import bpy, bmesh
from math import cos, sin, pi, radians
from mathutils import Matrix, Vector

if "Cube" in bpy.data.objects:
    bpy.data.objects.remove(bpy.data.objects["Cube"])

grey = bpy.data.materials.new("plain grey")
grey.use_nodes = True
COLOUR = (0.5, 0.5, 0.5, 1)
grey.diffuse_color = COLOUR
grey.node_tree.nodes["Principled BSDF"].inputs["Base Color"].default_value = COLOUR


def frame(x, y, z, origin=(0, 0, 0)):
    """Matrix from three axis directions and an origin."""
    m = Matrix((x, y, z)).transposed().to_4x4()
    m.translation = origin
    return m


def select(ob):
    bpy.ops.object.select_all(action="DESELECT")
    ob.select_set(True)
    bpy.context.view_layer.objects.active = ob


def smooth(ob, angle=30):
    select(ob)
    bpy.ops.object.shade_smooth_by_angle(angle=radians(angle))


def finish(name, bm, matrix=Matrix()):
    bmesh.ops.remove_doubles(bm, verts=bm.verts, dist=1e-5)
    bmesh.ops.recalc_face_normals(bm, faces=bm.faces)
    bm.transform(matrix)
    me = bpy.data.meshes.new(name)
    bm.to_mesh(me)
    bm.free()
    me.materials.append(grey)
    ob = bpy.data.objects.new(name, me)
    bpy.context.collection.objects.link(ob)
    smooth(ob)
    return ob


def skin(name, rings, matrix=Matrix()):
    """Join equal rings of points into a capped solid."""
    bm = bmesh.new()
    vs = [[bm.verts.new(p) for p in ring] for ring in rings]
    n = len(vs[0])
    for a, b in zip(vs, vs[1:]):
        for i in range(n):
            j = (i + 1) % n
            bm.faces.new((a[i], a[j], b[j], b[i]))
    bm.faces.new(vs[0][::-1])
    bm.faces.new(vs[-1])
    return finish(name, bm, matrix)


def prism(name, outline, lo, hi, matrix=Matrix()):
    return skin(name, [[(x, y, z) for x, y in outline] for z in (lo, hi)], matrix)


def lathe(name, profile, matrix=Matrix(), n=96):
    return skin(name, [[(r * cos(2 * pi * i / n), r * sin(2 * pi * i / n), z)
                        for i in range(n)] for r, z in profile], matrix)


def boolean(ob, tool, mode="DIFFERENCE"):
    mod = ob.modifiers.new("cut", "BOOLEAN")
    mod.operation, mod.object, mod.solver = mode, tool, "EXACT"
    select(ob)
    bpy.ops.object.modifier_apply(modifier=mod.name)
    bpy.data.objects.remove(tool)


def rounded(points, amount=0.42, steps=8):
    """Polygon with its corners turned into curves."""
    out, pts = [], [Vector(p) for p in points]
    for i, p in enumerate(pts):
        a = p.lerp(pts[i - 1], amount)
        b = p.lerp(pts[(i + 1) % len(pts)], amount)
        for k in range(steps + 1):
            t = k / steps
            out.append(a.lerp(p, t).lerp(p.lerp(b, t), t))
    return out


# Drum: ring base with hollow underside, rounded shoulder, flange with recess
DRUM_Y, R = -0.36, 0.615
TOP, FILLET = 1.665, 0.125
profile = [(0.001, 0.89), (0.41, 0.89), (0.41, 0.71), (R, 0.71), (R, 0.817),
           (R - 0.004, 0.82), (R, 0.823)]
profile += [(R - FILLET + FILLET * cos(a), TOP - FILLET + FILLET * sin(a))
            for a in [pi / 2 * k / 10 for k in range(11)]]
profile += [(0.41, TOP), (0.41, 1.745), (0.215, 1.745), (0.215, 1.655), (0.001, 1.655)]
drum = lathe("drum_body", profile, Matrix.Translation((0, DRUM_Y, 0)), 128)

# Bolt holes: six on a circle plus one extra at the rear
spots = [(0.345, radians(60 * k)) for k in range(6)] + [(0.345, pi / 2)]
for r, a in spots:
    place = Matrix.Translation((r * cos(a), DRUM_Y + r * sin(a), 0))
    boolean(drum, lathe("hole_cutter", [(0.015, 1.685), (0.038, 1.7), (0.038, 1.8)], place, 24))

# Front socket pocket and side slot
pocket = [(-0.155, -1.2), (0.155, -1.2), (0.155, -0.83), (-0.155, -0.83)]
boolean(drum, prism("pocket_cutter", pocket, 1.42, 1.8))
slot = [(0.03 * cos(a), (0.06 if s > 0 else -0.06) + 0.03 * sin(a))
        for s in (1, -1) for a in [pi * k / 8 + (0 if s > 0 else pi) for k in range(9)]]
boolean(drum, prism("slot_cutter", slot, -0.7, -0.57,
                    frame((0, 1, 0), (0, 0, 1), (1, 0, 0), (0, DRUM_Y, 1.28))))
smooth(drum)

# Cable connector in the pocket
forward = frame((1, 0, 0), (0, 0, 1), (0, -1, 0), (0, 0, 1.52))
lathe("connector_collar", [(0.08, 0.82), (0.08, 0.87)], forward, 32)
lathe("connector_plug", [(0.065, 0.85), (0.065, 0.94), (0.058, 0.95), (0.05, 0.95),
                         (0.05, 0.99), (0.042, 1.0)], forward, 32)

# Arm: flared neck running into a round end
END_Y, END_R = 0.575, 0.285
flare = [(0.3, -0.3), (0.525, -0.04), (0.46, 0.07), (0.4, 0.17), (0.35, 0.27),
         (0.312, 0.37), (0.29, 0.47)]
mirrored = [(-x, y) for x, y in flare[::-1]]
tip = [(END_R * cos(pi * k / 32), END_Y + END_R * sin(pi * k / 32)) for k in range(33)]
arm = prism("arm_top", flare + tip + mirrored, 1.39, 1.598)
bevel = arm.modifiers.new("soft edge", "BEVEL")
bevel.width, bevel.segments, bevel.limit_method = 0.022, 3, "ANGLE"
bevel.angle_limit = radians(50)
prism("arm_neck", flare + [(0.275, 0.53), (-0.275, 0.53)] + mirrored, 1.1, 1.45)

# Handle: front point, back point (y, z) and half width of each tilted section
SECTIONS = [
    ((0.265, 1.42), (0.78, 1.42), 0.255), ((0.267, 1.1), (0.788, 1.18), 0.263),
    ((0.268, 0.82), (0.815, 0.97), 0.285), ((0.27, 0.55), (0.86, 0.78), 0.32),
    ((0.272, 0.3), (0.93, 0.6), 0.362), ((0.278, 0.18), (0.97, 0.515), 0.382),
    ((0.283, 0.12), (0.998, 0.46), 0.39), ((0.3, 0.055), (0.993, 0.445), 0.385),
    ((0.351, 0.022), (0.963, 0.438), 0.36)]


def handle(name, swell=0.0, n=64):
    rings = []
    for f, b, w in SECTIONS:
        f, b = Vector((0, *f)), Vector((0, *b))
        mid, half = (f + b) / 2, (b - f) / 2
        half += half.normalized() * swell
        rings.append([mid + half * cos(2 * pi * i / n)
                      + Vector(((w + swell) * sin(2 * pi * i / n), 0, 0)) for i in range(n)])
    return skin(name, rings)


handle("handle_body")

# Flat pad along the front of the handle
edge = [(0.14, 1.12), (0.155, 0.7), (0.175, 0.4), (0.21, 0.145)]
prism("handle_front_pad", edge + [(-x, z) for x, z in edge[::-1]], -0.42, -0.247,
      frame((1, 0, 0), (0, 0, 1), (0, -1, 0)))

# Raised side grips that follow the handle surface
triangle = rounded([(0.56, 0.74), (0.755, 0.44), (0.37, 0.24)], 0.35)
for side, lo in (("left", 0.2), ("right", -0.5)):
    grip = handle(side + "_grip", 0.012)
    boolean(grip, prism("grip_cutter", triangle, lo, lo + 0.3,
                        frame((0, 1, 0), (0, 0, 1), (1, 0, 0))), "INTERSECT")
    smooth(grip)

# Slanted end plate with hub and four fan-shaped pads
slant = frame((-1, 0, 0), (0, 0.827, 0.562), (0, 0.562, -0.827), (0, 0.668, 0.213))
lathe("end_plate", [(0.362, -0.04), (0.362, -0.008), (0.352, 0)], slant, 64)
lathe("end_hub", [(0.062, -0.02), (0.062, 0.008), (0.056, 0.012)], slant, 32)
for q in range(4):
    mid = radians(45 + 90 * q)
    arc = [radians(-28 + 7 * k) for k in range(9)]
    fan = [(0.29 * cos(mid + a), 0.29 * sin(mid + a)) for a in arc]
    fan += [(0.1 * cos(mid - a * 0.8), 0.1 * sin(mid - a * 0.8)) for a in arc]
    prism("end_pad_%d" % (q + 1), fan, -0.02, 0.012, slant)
******
### EXERCISE
For each line above that includes the word "context", make a copy of that line.

### COMPLETED EXERCISE
    bpy.context.view_layer.objects.active = ob
    bpy.context.collection.objects.link(ob)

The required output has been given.